Now, I’m not saying that if you are going through hardships like Jacob that you have necessarily sinned. It’s not that simple. The story of Job refutes such simple and false theology. Sometimes we suffer simply because we live under the common effects of the fall. But we should always be mindful of our sin and seek to humbly put it to death whenever we see that we have in any way contributed to our problems.
And no matter what difficulties we face in life, we must never conclude that God doesn’t love us. As the author of Hebrews points out above, God disciplines us in love, as a Father for his beloved child. And He will never leave us nor forsake us, even though we are so often stubborn rebellious children. His promises in Christ are gracious and are received by faith alone (Eph. 2:8-9). No matter what we have done, God so loved us that he sent his only Son to fulfill all righteousness on our behalf and to die for all of our sins, securing God’s love for us forever (John 3:16; Rom. 8:31-39). And because of Christ we can be sure that all of God’s promises for us in Christ will be fulfilled for our ultimate good (Rom. 8:28; Phil. 1:6; Rev. 21:1-4).
In the words of Iain Duguid, “God’s promises stand secure and will prevail.

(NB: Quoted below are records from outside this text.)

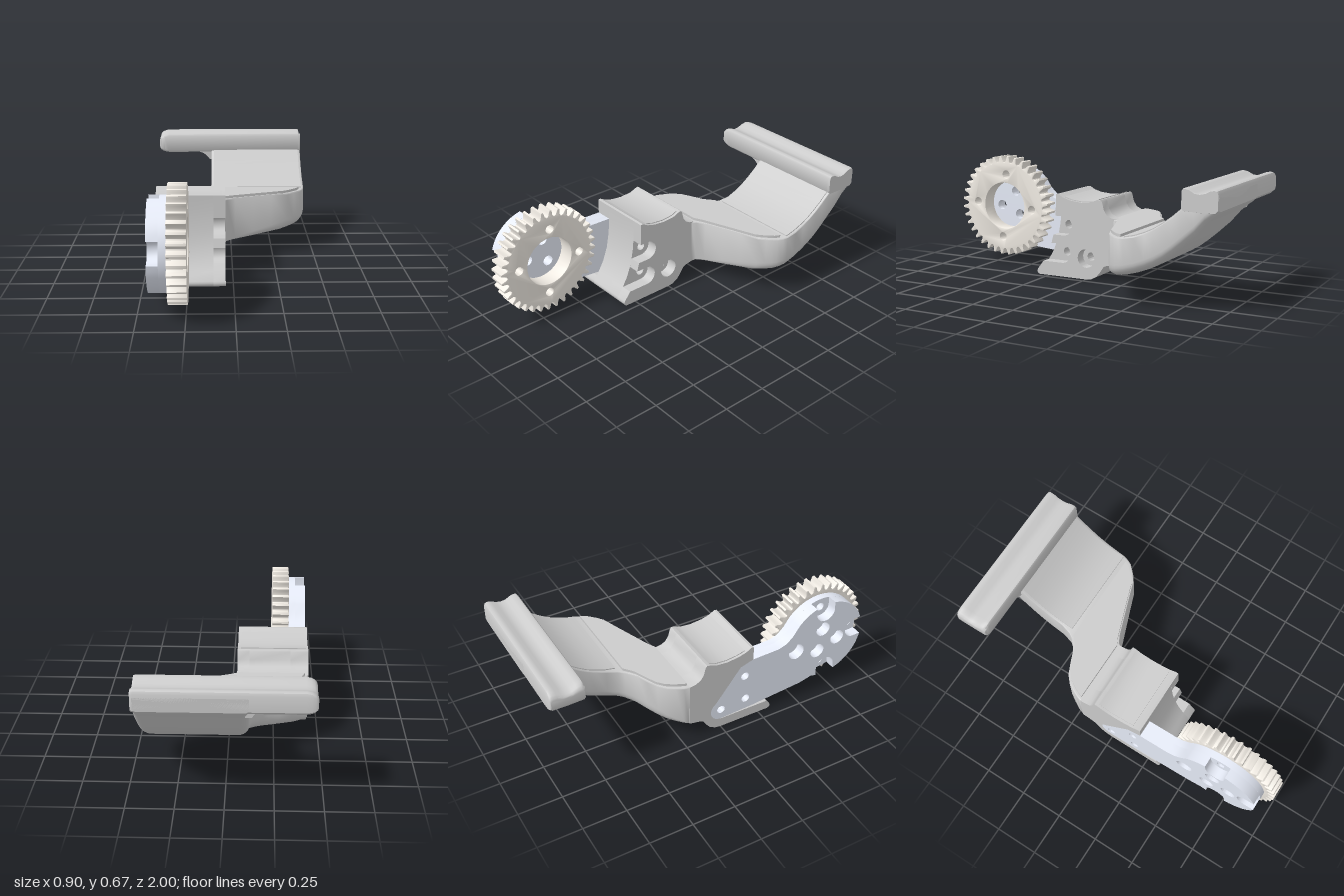
import * as THREE from 'three';
import { toCreasedNormals } from 'three/addons/utils/BufferGeometryUtils.js';

const grey = new THREE.MeshStandardMaterial({ color: 0xcccccc });
const ivory = new THREE.MeshStandardMaterial({ color: 0xf0ebe3 });
const paleBlue = new THREE.MeshStandardMaterial({ color: 0xe6ebf7 });
const rad = THREE.MathUtils.degToRad;

// Points on an arc in the (z, y) plane, angles in degrees.
function arc(cz, cy, r, a0, a1, n = 16) {
  return Array.from({ length: n + 1 }, (_, i) => {
    const a = rad(a0 + (a1 - a0) * i / n);
    return [cz + r * Math.cos(a), cy + r * Math.sin(a)];
  });
}

// Side profile of [z, y] points extruded from x0 to x1; holes are [z, y, r].
function slab(profile, x0, x1, holes = [], bevel = 0) {
  const outline = profile.map(([z, y]) => new THREE.Vector2(-z, y));
  if (THREE.ShapeUtils.isClockWise(outline)) outline.reverse();
  const shape = new THREE.Shape(outline);
  for (const [z, y, r] of holes) shape.holes.push(new THREE.Path().absarc(-z, y, r, 0, Math.PI * 2, true));
  const g = new THREE.ExtrudeGeometry(shape, {
    depth: x1 - x0 - 2 * bevel, curveSegments: 20, bevelEnabled: bevel > 0,
    bevelThickness: bevel, bevelSize: bevel, bevelOffset: -bevel, bevelSegments: 2,
  });
  g.rotateY(Math.PI / 2).translate(x0 + bevel, 0, 0);
  return toCreasedNormals(g, 0.6);
}

// Skin over equal-length loops, closed by fans at both ends.
function loft(loops) {
  const n = loops[0].length, pos = [], idx = [];
  loops.forEach(l => l.forEach(p => pos.push(...p)));
  for (let i = 0; i < loops.length - 1; i++) for (let j = 0; j < n; j++) {
    const a = i * n + j, b = i * n + (j + 1) % n;
    idx.push(a, b, b + n, a, b + n, a + n);
  }
  [0, loops.length - 1].forEach((row, end) => {
    const c = [0, 1, 2].map(k => loops[row].reduce((s, p) => s + p[k], 0) / n);
    const ci = pos.length / 3;
    pos.push(...c);
    for (let j = 0; j < n; j++) {
      const a = row * n + j, b = row * n + (j + 1) % n;
      if (end) idx.push(ci, a, b); else idx.push(ci, b, a);
    }
  });
  const g = new THREE.BufferGeometry();
  g.setAttribute('position', new THREE.Float32BufferAttribute(pos, 3));
  g.setIndex(idx);
  return toCreasedNormals(g, 0.7);
}

export function createModel() {
  const model = new THREE.Group();
  const add = (name, geo, mat = grey) => {
    const m = new THREE.Mesh(geo, mat);
    m.name = name;
    model.add(m);
  };

  // Gear wheel
  const gz = 0.688, gy = 0.358, teeth = 36;
  const mounts = [4, 94, 184, 274].map(a => [gz + 0.198 * Math.cos(rad(a)), gy + 0.198 * Math.sin(rad(a))]);
  const rim = [];
  for (let i = 0; i < teeth; i++) {
    for (const [f, r] of [[-0.42, 0.273], [-0.28, 0.281], [-0.19, 0.3], [-0.11, 0.312], [0.11, 0.312], [0.19, 0.3], [0.28, 0.281], [0.42, 0.273]]) {
      const a = (i + 0.5 + f) / teeth * Math.PI * 2;
      rim.push([gz + r * Math.cos(a), gy + r * Math.sin(a)]);
    }
  }
  add('gear', slab(rim, -0.34, -0.24, [[gz, gy, 0.145], ...mounts.map(([z, y]) => [z, y, 0.025])], 0.003), ivory);

  // Carrier plate: a disc with an arm, in a slotted outer and a plain inner layer
  const bolts = [[0.15, 0.305], [0.16, 0.14], [0, 0.125]];
  const pins = [[0.665, 0.44], [0.77, 0.345], [0.637, 0.295]];
  const seat = [[0.2, 0.405], [0.12, 0.38], [-0.03, 0.185], ...arc(0, 0.125, 0.065, 145, 270, 8)];
  const neck = [[0.46, 0.465], [0.42, 0.427], [0.37, 0.41]];
  const tail = [...neck, ...seat, [0.2, 0.07], [0.53, 0.1]];
  const slotted = [];
  let from = -108;
  for (const i of [3, 0, 1]) {
    const a = [4, 94, 184, -86][i];
    slotted.push(...arc(gz, gy, 0.25, from, a - 14, 8), ...arc(...mounts[i], 0.06, a - 90, a - 270, 12));
    from = a + 14;
  }
  slotted.push(...arc(gz, gy, 0.25, from, 140, 8));
  const small = bolts.map(([z, y]) => [z, y, 0.025]);
  const pinHoles = pins.map(([z, y]) => [z, y, 0.03]);
  add('plateOuterLayer', slab([...slotted, ...tail], -0.44, -0.38,
    [...small, ...pins.map(([z, y]) => [z, y, 0.045]), [...mounts[2], 0.05]]), paleBlue);
  add('plateInnerLayer', slab([...arc(gz, gy, 0.25, -108, 140, 40), ...tail], -0.38, -0.34,
    [...small, ...pinHoles, ...mounts.map(([z, y]) => [z, y, 0.025])]), paleBlue);

  // Hinge block: pocketed, solid and counterbored layers
  const saddle = [[0.2, 0.49], [0.185, 0.492], [0.15, 0.472], [0.1, 0.458], [0.03, 0.451],
    [-0.04, 0.457], [-0.075, 0.472], [-0.095, 0.476]];
  const blockBack = [...saddle, [-0.104, 0.465], [-0.115, 0.42], [-0.135, 0.39], [-0.165, 0.375], [-0.2, 0.37],
    [-0.2, 0.108], [-0.14, 0.096], [-0.115, 0.086], [-0.095, 0.055], [-0.07, 0.025], [-0.035, 0.005], [0, 0]];
  const toe = [[0.312, 0], [0.323, 0.004], [0.329, 0.012], [0.33, 0.022], [0.326, 0.032]];
  add('blockPocketLayer', slab([...toe, [0.305, 0.058], [0, 0.058], ...[...seat].reverse(), ...blockBack], -0.44, -0.34));
  add('blockCore', slab([...toe, [0.29, 0.08], [0.255, 0.14], [0.225, 0.22], [0.208, 0.31], [0.2, 0.4], ...blockBack],
    -0.34, -0.11, small));
  add('blockBoltLayer', slab([...toe, [0.288, 0.083], ...arc(0.16, 0.14, 0.057, 270, 90), [0.232, 0.197],
    [0.218, 0.248], ...arc(0.15, 0.305, 0.057, 270, 90), [0.203, 0.362], ...blockBack],
    -0.11, -0.043, [[0, 0.125, 0.055]]));

  // Bent arm: rows of z, left x, right x, bottom y, top y, bottom corner radius
  const rows = [
    [-1, -0.12, 0.44, 0.545, 0.62, 0.02], [-0.985, -0.12, 0.447, 0.528, 0.63, 0.03],
    [-0.96, -0.12, 0.45, 0.508, 0.63, 0.04], [-0.925, -0.12, 0.45, 0.475, 0.62, 0.05],
    [-0.87, -0.12, 0.45, 0.41, 0.61, 0.055], [-0.8, -0.12, 0.45, 0.345, 0.545, 0.06],
    [-0.75, -0.12, 0.45, 0.302, 0.502, 0.06], [-0.7, -0.12, 0.45, 0.264, 0.465, 0.06],
    [-0.65, -0.12, 0.45, 0.234, 0.433, 0.06], [-0.6, -0.12, 0.45, 0.21, 0.409, 0.06],
    [-0.54, -0.12, 0.45, 0.187, 0.387, 0.06], [-0.48, -0.135, 0.448, 0.17, 0.374, 0.06],
    [-0.45, -0.155, 0.44, 0.164, 0.37, 0.06], [-0.42, -0.19, 0.425, 0.158, 0.37, 0.06],
    [-0.4, -0.22, 0.405, 0.154, 0.37, 0.06], [-0.375, -0.28, 0.38, 0.15, 0.37, 0.06],
    [-0.345, -0.345, 0.34, 0.144, 0.37, 0.06], [-0.31, -0.385, 0.24, 0.134, 0.37, 0.045],
    [-0.27, -0.41, 0.13, 0.123, 0.37, 0.03], [-0.23, -0.43, 0.02, 0.114, 0.37, 0.015],
    [-0.205, -0.438, -0.03, 0.109, 0.37, 0.006], [-0.18, -0.44, -0.043, 0.104, 0.37, 0.003],
  ];
  add('arm', loft(rows.map(([z, l, r, b, t, k]) => {
    const c = (x, y, rr, a) => arc(x, y, rr, a, a + 90, 6).map(([px, py]) => [px, py, z]);
    const e = 0.008;
    return [...c(r - e, t - e, e, 0), ...c(l + e, t - e, e, 90), ...c(l + k, b + k, k, 180), ...c(r - k, b + k, k, 270)];
  })));

  // Head bar with a grooved top and rounded ends: stations of x, height scale, depth scale
  const barProfile = [[-1, 0.55], [-1, 0.635], [-0.993, 0.65], [-0.98, 0.655], [-0.955, 0.65], [-0.93, 0.636],
    [-0.9, 0.629], [-0.87, 0.633], [-0.845, 0.648], [-0.82, 0.655], [-0.808, 0.652], [-0.8, 0.64],
    [-0.8, 0.55], [-0.81, 0.537], [-0.9, 0.533], [-0.985, 0.535]];
  const ends = [[-0.452, 0.42, 0.92], [-0.449, 0.6, 0.95], [-0.437, 0.8, 0.98], [-0.42, 0.92, 1], [-0.395, 1, 1],
    [0.435, 1, 1], [0.445, 0.98, 0.99], [0.451, 0.94, 0.97]];
  add('headBar', loft(ends.map(([x, h, d]) => barProfile.map(([z, y]) => [x, 0.592 + (y - 0.592) * h, -0.9 + (z + 0.9) * d]))));

  // Fillet between the bar's underside and the arm
  const web = new THREE.Shape([...arc(-0.22, 0.44, 0.1, 90, 30, 10), [-0.1, 0.49], [-0.1, 0.56], [-0.22, 0.56]]
    .map(([x, y]) => new THREE.Vector2(x, y)));
  add('barFillet', toCreasedNormals(new THREE.ExtrudeGeometry(web, { depth: 0.13, bevelEnabled: false }).translate(0, 0, -0.94), 0.6));

  // Thin cushion pads on the saddle, the flat and the curved arm
  const strip = (line, h) => [...line.map(([z, y]) => [z, y + h]), ...[...line].reverse().map(([z, y]) => [z, y - 0.01])];
  add('saddlePad', slab(strip(saddle.slice(2, 7), 0.005), -0.425, -0.06));
  const curved = rows.slice(5, 12).map(r => [r[0], r[4]]);
  add('curvedPad', slab(strip(curved, 0.006), -0.105, 0.435));
  const flat = rows.slice(12, 21);
  const outline = [...flat.map(r => [r[1] + 0.02, r[0]]), ...[...flat].reverse().map(r => [r[2] - 0.025, r[0]])];
  const flatGeo = new THREE.ExtrudeGeometry(new THREE.Shape(outline.map(([x, z]) => new THREE.Vector2(x, -z))),
    { depth: 0.023, bevelEnabled: false });
  add('flatPad', toCreasedNormals(flatGeo.rotateX(-Math.PI / 2).translate(0, 0.362, 0), 0.6));

  return model;
}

God’s purpose for good in sanctifying you in and through trials and suffering may not be comfortable, but it is sure. Even rough diamonds like Jacob–and like you and me–will be polished by providence until we shine like stars.” Amen! (Iain Duguid, Living in the Grip of Relentless Grace: The Gospel in the Lives of Isaac and Jacob, 72)
(This post is taken from a sermon on Genesis 29:1-30 that I preached at Redeemer Reformation Church. If you’d like to hear the whole sermon, you can listen here.)